There is a morbid streak in me that seems to like reading post-apocalyptic novels. ("Alas Babylon" by Pat Frank is a good one, as is the classic "On the Beach" by Nevil Shute -- they both have people dealing with the aftermath of a nuclear war.) This was the first book, though, that really scared the crap out of me when I read it, over the course of two weeks during my senior year of high school. I mean, to the point I had nightmares. Probably because the crisis seems so incredibly possible. We know people are messing with bioterrorism, so isn't it a matter of time before something gets out and kills a lot of people before it's under control? It's hella freaky if you sit down and really think about it.... The characters in this book were also great -- in spite of the mammoth length of the book (more than 1,000 pages, in paperback) I was left wishing for more, for a sequel of sorts. And if you've only seen the miniseries... Bah! That left out so much....
"Mr. Murder" by Dean Koontz
There are a couple key reasons why I probably dig this book -- it's got a really interesting premise, and the main character's name is Marty. Thus, I always picture Michael J. Fox (Marty McFly) as the main guy, and that's always a good experience for me. There is also, like, no sex in this book. I'm no prude, but I really really hate reading books where the author devotes pages and pages to sex acts between their characters. I mean, why do I need to be there with the characters during that? Whatever happened to implying, not telling? A lot of Koontz's books have at least one bedroom scene to them -- but this one doesn't. As much as I liked the book, though, I avoided the miniseries that came out of it a few years ago -- why should I let the (mis)casting of a Baldwin in the main role ruin my mental images of Marty looking like Fox?
"Timeline" by Michael Crichton
This is neat because it's a time travel tale, and it's very very accurate with it's historical details. A must, I think, when writing these sorts of things. I also like it because, unlike a lot of science-fiction/time travel stories out there, this one doesn't take place in the semi-distant future, when humans have supposedly conquered the time barrier. I'm looking forward to the film they are supposedly making on this, whenever it comes out... although I'm sure they'll slaughter it up.
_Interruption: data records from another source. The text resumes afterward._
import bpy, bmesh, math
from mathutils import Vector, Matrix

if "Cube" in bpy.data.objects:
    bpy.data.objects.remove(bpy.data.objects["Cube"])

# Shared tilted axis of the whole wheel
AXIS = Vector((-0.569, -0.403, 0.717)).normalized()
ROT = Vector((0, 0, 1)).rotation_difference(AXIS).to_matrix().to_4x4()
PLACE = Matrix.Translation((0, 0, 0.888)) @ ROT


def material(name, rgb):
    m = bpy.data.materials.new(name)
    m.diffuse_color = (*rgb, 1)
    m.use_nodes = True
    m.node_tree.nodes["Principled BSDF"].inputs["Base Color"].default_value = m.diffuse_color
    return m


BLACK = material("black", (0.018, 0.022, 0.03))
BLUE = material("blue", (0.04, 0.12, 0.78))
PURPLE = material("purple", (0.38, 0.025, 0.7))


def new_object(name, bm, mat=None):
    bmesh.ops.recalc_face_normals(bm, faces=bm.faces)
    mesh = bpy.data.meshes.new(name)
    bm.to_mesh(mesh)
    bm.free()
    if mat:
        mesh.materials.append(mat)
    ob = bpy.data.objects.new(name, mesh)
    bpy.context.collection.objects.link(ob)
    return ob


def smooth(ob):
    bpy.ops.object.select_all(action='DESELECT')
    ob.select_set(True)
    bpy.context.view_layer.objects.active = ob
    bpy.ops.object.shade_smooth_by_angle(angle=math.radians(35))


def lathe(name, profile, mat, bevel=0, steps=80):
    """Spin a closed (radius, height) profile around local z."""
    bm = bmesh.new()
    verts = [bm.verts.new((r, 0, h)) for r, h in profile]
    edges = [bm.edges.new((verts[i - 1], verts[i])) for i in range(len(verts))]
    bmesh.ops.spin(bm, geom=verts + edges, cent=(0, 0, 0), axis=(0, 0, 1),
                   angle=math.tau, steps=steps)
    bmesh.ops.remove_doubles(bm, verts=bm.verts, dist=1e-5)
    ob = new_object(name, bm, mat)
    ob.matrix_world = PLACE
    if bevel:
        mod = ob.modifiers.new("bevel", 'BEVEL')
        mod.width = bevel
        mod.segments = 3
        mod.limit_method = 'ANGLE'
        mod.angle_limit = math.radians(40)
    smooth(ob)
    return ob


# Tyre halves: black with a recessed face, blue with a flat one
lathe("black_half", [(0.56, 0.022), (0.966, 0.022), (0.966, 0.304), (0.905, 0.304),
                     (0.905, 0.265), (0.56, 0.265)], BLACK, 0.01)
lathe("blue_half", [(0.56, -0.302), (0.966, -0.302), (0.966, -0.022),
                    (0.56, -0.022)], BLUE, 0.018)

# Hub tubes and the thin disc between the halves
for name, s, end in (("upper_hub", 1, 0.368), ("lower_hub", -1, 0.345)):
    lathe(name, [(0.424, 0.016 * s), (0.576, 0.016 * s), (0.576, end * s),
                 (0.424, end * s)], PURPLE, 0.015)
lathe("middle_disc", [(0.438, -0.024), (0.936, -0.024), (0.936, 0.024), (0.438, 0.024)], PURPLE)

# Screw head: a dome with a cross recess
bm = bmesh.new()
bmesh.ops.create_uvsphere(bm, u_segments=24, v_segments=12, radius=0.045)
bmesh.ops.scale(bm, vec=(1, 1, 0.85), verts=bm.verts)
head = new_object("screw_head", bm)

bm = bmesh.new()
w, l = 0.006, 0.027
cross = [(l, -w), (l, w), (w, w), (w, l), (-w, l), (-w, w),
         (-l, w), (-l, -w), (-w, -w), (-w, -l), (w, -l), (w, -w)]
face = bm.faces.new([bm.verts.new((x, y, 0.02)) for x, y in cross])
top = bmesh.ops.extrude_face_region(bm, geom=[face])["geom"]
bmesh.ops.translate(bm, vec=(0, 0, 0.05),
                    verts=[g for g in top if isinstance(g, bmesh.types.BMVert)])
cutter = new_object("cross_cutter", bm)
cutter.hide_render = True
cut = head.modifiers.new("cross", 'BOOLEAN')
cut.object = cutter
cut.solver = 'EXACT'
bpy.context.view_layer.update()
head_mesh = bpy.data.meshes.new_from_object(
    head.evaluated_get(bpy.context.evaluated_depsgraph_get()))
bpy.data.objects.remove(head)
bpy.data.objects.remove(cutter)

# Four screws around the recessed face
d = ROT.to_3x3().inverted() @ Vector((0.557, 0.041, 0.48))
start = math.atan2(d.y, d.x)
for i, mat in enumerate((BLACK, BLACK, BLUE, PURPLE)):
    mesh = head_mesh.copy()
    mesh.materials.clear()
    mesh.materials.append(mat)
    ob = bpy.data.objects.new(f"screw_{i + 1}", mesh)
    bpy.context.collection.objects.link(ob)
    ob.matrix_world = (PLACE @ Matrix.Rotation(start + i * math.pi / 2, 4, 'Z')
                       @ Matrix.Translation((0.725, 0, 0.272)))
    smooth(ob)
The Blossum Culp and Alexander Armsworth series by Richard Peck
These are probably about middle grade, maybe young adult. But, wow. I didn't really read these until I was in junior high school, and the characters positively leapt off the pages. Once again, they kind of cross and mix up genres; there's ghosts, time travel, and this great love-hate relationship between two teens woven in there. There's four books in all -- "The Ghost Belonged to Me," "Ghosts I Have Been," "The Dreadful Future of Blossom Culp," and "Blossom Culp and the Sleep of Death" -- following a couple years in the life of Alexander and Blossom, growing up in this sleepy little town in the mid-1910s. There is this dry sort of wit that the characters have in narration that really tickle my funny bone. I really should buy these books, rather than check them out of the library once a year....
"The Lovely Bones" by Alice Sebold
My brother gave me this book (at my request) for my 24th birthday. I love the supernatural, and from what I had heard of the plot, it sounded a lot like "Remember Me" by Christopher Pike, a fave novel of mine from my youth. As expected, I loved the book! Has it all -- humor, pathos, and a mystery of sorts. I think it deserves the popularity it got.